As I drove with my daughter to the polling station, I reflected on the time when Madiba was released from prison and my role on February 11, 1990. I was included in a special task team of doctors to ensure that in the event that some deranged person tried to harm Madiba, we would do everything possible to save him.
On that occasion everything that I learnt in emergency medicine played in my mind. As I stood in the City Hall behind Madiba, as he addressed the jubilant crowd gathered on the Grand Parade, I hoped, while listening to his awe-inspiring speech, that I would not have to use my medical skills in the event of a catastrophe.
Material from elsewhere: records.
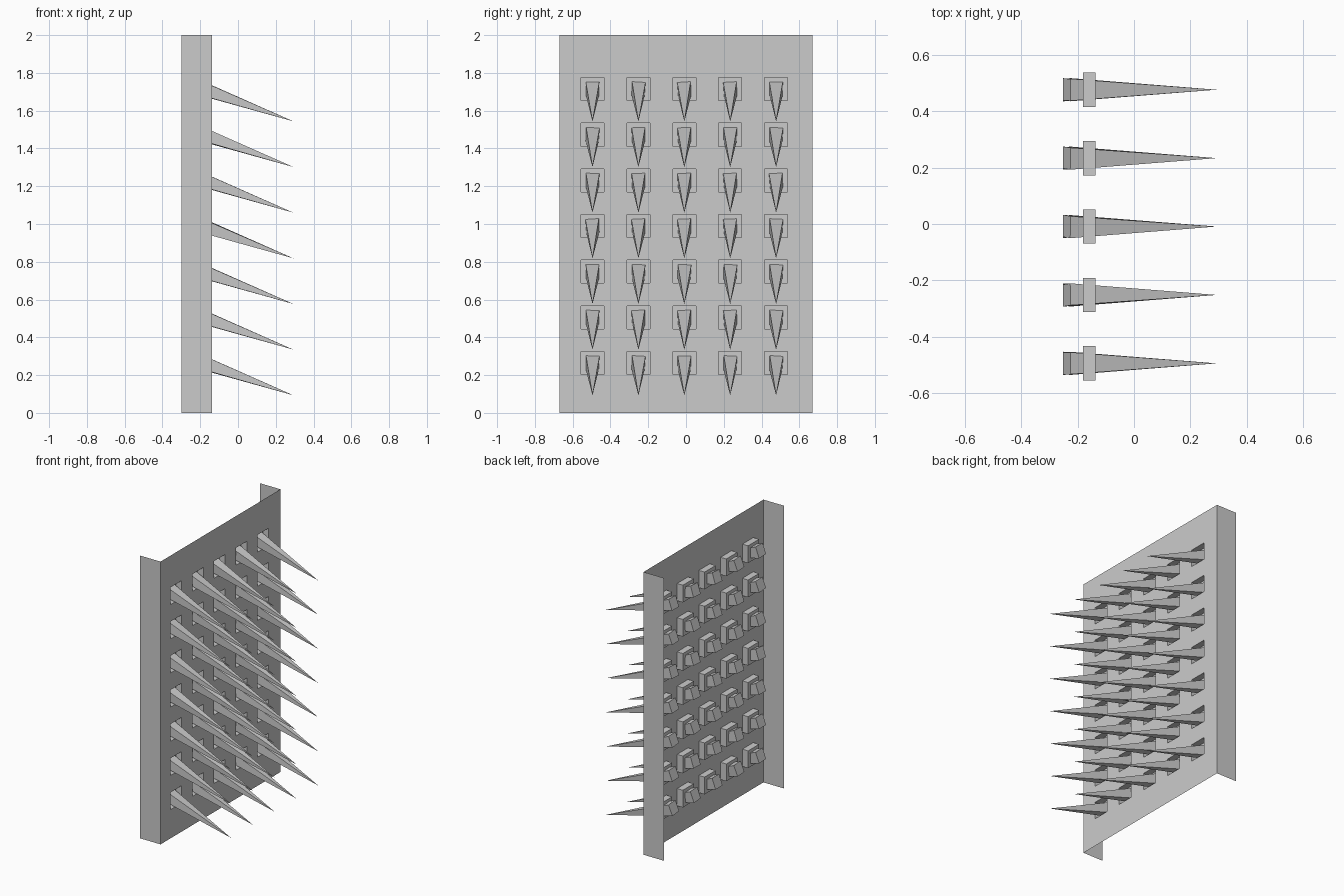
import bpy, bmesh, random
from math import radians, sqrt, hypot, atan2
from mathutils import Matrix, Vector

cube = bpy.data.objects.get("Cube")
if cube:
    bpy.data.objects.remove(cube, do_unlink=True)
random.seed(4)

# Plain grey metal
metal = bpy.data.materials.new("grey metal")
metal.use_nodes = True
GREY = (0.6, 0.6, 0.6, 1)
metal.diffuse_color = GREY
metal.node_tree.nodes["Principled BSDF"].inputs["Base Color"].default_value = GREY

# Layout
BACK_X, PANEL_X, POCKET_X = -0.298, -0.137, -0.182
HALF_WIDTH, HEIGHT, HALF_HOLE = 0.67, 2.0, 0.061
columns = [-0.009 + 0.243 * (i - 2) for i in range(5)]
rows = [0.264 + 0.2417 * j for j in range(7)]


def add_object(name, bm):
    mesh = bpy.data.meshes.new(name)
    bm.to_mesh(mesh)
    bm.free()
    mesh.materials.append(metal)
    obj = bpy.data.objects.new(name, mesh)
    bpy.context.collection.objects.link(obj)
    return obj


# Sheet panel with folded side flanges, swept up from a channel profile
ys = [c + s * HALF_HOLE for c in columns for s in (-1, 1)]
zs = [0] + [r + s * HALF_HOLE for r in rows for s in (-1, 1)] + [HEIGHT]
profile = [(BACK_X, -HALF_WIDTH), (PANEL_X, -HALF_WIDTH)]
profile += [(PANEL_X, y) for y in ys]
profile += [(PANEL_X, HALF_WIDTH), (BACK_X, HALF_WIDTH)]

bm = bmesh.new()
grid = [[bm.verts.new((x, y, z)) for z in zs] for x, y in profile]
pockets = []
for i in range(len(profile) - 1):
    for j in range(len(zs) - 1):
        face = bm.faces.new((grid[i][j], grid[i + 1][j],
                             grid[i + 1][j + 1], grid[i][j + 1]))
        if i % 2 == 0 and 2 <= i < len(profile) - 2 and j % 2 == 1:
            pockets.append(face)

# Square pockets pressed back from the panel
pressed = bmesh.ops.extrude_discrete_faces(bm, faces=pockets)["faces"]
bmesh.ops.translate(bm, verts=list({v for f in pressed for v in f.verts}),
                    vec=(POCKET_X - PANEL_X, 0, 0))
add_object("channel_panel", bm)

# Four-sided spikes, sloping down through the pockets
run, drop = 0.533, 0.191
length = hypot(run, drop)
tilt = Matrix.Rotation(radians(90) + atan2(drop, run), 4, "Y")
for r, z in enumerate(rows):
    for c, y in enumerate(columns):
        bm = bmesh.new()
        bmesh.ops.create_cone(bm, cap_ends=True, segments=4, radius1=0.039 * sqrt(2),
                              radius2=0, depth=length)
        bmesh.ops.remove_doubles(bm, verts=bm.verts, dist=0.0001)
        roll = Matrix.Rotation(radians(45 + random.uniform(-4, 4)), 4, "Z")
        place = Matrix.Translation(Vector((-0.239, y, z + 0.02)))
        lift = Matrix.Translation(Vector((0, 0, length / 2)))
        bmesh.ops.transform(bm, matrix=place @ tilt @ roll @ lift, verts=bm.verts)
        bmesh.ops.recalc_face_normals(bm, faces=bm.faces)
        add_object(f"spike_row{r + 1}_column{c + 1}", bm)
History shows that the day was uneventful and thank goodness Madiba, with his great wisdom, went on to become the first president of a democratic and free South Africa. Who can forget, in this year in which we celebrate 20 years of freedom, the most enduring memories of the election then on April 27, 1994? This includes memories of a beaming Nelson Mandela putting his cross on a paper and of millions of joyous, patient South Africans in undulating queues.
We should never underestimate just how glorious it is that we can so casually stroll in to a polling booth and determine the government we want. It is a right we did not have before April 27, 1994. Therefore, as South Africans we should cherish our freedom and hard fought right to vote.
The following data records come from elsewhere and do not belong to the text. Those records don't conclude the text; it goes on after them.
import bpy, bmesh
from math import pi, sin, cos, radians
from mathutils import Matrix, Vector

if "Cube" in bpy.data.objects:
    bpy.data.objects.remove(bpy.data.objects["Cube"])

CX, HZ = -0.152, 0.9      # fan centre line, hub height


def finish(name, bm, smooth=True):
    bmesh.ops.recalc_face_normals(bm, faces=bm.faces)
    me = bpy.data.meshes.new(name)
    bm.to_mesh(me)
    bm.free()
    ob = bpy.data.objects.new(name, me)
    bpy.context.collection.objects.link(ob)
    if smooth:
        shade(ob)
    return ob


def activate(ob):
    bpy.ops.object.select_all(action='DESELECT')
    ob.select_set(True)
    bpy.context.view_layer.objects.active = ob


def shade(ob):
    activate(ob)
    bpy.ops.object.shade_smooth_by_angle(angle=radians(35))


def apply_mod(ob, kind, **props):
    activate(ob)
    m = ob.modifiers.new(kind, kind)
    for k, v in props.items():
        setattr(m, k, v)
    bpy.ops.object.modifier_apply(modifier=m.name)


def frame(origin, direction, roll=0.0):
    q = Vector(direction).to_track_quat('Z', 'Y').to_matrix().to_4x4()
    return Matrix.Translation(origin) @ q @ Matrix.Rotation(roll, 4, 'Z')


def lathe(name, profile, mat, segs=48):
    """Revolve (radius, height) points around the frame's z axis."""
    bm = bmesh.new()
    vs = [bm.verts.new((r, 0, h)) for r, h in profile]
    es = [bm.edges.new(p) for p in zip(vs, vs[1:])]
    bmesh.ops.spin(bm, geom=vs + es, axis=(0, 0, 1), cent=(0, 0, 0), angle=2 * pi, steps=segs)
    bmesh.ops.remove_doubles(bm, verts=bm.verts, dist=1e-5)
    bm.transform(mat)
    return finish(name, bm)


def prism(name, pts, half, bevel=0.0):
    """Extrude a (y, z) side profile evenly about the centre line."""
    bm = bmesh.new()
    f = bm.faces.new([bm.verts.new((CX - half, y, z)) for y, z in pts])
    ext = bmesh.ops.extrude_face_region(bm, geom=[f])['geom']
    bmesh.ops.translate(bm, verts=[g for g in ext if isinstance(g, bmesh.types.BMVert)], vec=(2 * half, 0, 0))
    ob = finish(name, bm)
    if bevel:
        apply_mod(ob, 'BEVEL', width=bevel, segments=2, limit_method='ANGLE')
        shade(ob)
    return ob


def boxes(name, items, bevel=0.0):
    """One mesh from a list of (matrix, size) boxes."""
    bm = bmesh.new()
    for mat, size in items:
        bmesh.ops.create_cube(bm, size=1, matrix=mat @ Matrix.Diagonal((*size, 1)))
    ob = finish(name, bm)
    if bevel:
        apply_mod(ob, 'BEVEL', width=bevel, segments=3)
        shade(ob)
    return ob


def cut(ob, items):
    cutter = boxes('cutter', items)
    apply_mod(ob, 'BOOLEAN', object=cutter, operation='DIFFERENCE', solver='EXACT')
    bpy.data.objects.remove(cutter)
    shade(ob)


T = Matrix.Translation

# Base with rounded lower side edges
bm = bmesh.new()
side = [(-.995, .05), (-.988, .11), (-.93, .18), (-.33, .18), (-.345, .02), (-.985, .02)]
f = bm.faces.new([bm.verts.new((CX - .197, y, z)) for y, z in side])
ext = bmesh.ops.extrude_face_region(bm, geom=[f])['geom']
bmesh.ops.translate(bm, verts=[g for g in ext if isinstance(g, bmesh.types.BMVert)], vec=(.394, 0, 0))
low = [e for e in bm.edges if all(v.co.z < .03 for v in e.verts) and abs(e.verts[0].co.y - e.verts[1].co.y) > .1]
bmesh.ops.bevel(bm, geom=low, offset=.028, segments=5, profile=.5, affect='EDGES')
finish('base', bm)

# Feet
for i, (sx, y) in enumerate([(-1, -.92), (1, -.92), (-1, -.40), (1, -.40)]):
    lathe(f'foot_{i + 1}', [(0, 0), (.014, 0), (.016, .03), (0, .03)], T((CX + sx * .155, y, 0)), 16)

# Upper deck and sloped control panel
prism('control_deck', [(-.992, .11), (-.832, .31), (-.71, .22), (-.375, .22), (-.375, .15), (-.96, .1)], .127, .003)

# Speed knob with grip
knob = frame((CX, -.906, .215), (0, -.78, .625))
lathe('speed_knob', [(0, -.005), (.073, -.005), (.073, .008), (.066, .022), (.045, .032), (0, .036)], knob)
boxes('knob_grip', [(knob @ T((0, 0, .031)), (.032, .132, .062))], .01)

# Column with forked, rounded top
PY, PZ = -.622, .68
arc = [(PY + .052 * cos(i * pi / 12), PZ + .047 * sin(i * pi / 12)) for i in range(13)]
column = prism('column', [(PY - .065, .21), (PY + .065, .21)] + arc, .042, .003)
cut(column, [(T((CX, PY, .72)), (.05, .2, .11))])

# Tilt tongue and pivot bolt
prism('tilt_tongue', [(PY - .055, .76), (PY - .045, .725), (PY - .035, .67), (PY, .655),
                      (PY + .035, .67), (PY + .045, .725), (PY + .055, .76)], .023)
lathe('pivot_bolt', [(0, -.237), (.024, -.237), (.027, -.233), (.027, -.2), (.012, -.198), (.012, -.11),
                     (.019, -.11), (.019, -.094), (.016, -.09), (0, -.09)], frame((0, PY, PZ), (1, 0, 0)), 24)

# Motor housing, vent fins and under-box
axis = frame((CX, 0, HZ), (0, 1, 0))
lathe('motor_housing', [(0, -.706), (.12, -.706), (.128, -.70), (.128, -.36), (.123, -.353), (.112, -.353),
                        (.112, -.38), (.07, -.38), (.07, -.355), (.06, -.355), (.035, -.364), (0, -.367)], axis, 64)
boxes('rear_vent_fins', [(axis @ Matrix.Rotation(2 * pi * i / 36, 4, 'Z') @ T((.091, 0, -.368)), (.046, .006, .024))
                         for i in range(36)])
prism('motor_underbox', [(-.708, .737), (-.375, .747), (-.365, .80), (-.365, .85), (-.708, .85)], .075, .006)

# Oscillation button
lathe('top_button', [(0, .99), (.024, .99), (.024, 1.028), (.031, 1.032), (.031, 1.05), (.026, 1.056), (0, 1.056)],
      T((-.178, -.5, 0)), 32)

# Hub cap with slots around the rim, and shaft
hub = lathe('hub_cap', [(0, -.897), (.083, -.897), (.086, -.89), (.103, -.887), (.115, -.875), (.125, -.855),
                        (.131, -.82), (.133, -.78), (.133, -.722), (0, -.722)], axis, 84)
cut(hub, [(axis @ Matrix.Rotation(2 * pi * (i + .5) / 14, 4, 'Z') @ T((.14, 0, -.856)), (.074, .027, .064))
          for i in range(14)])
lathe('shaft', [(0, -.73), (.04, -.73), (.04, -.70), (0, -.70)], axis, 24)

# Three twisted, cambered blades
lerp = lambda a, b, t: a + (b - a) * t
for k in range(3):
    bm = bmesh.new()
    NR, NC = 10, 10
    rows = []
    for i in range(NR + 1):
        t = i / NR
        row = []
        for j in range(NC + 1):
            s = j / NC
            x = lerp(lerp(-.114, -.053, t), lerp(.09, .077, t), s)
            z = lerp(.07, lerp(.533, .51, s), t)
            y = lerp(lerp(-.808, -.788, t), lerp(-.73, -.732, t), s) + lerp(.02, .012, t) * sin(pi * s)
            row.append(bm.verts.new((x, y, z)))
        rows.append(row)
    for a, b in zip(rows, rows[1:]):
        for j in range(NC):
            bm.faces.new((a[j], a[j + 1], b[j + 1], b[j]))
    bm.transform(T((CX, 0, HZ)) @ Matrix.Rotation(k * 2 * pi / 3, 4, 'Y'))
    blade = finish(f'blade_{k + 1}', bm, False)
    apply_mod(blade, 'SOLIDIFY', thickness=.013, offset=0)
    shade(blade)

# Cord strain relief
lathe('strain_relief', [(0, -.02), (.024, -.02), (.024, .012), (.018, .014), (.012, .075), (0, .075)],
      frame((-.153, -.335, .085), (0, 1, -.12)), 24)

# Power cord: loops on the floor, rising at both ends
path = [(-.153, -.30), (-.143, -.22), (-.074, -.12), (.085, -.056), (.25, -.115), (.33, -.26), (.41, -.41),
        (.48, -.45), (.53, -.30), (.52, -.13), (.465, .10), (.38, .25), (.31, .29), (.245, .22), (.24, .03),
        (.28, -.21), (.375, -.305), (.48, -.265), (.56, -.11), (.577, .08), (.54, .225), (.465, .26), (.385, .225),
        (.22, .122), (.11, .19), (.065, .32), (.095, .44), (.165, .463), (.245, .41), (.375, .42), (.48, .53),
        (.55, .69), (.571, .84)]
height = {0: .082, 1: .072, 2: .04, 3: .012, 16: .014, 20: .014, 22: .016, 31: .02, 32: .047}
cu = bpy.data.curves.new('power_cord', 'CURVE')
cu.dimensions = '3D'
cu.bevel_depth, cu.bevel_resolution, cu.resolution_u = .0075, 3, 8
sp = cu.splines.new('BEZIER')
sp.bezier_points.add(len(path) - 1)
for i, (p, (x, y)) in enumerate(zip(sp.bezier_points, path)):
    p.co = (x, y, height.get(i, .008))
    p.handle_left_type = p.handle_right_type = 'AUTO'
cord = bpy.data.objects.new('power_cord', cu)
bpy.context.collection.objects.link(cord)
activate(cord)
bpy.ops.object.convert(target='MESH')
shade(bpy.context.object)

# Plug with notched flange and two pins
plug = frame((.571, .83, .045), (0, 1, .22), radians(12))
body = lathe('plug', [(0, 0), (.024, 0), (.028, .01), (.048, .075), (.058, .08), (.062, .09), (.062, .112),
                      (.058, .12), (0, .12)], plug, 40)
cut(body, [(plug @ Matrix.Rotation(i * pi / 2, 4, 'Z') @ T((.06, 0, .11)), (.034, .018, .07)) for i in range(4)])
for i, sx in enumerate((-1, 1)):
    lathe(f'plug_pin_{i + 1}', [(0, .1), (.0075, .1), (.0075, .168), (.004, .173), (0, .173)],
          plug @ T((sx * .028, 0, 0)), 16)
South Africa is a young democracy, invested with the blood and sweat of hundreds of thousands of men and women who gave their lives for the right to vote. It is not a right that came by easily. It is not a right that we should be treating with frivolity. And it is a right that comes with obligations. An obligation on us to play our part in crafting a South Africa that we can all proudly call home. An obligation on the government we elect to deliver the South Africa we have entrusted to their care.
In 20 years we have achieved a fair amount as a nation. The government has, of course, asserted its “good story to tell” with respect to the 12.5 million people who have been provided access to accommodation through government housing programmes; the reality that more young people than ever are now in our education system; that fewer people suffer from TB; and that our infant mortality rate is down.
Yes, much has been done. Truer still is that much more needs to be done.
As Sekunjalo, I would like to believe that as an investment group we have contributed towards the good story of our country. Over the years we have combined a philosophy of “doing good and doing well”. At numerous times in our history, as a company, we have made a call to action of our employees to put “people before profits” and to develop enterprise programmes for the bottom of the pyramid.
Sekunjalo has been a pioneer in articulating social development as a core of its business philosophy and remains today the most awarded black economic empowerment group in South Africa. It remains the only company that has consistently ranked number one multiple times in the Empowerdex rating due to our commitment towards economic transformation, employment equity, corporate social investment, enterprise development and social development.
People have often remarked that we have done the right things the hard way to build a sustainable business that embodies both the letter and spirit of a new kind of South Africa. Our approach of combining our business model with a strong emphasis on social impact remains an important narrative in the South African journey of business in 20 years of freedom.
As someone who has experienced democracy through many roles and perspectives – as a doctor, as an activist, as a business leader and as a philanthropist, I have tried to focus on some things that we, as the Sekunjalo Group, should do to honour our 20 years of democracy. We should do this in partnership with our fellow South Africans, our colleagues in business and the government and civil society. We should envisage a great South Africa, so that in 2034, we can say we achieved many of the goals that it has the potential to fulfil.
We can honour our 20 years of democracy in the following ways:
I am under no illusion about the task ahead and the need to create jobs and eliminate poverty and build a society that is socially cohesive. As business leaders it is our obligation and legacy to use our skills base, our capital and our resources to build businesses that lead to economic growth and real social development.
I am positive about South Africa and its future. I am positive about our continent and believe that we now as South Africans and Africans need to commit to building our future. Our democracy has successfully conducted another election that was peaceful, orderly and testimony to Madiba. The best gift we could have given him is the safeguarding of these democratic ideals.
Let us remember the words of Madiba: “Sometimes it falls upon a generation to be great. You can be that great generation. Let your greatness blossom.”
Iqbal Survé is the executive chairman of Sekunjalo Independent Media, which publishes Business Report and other newspaper titles.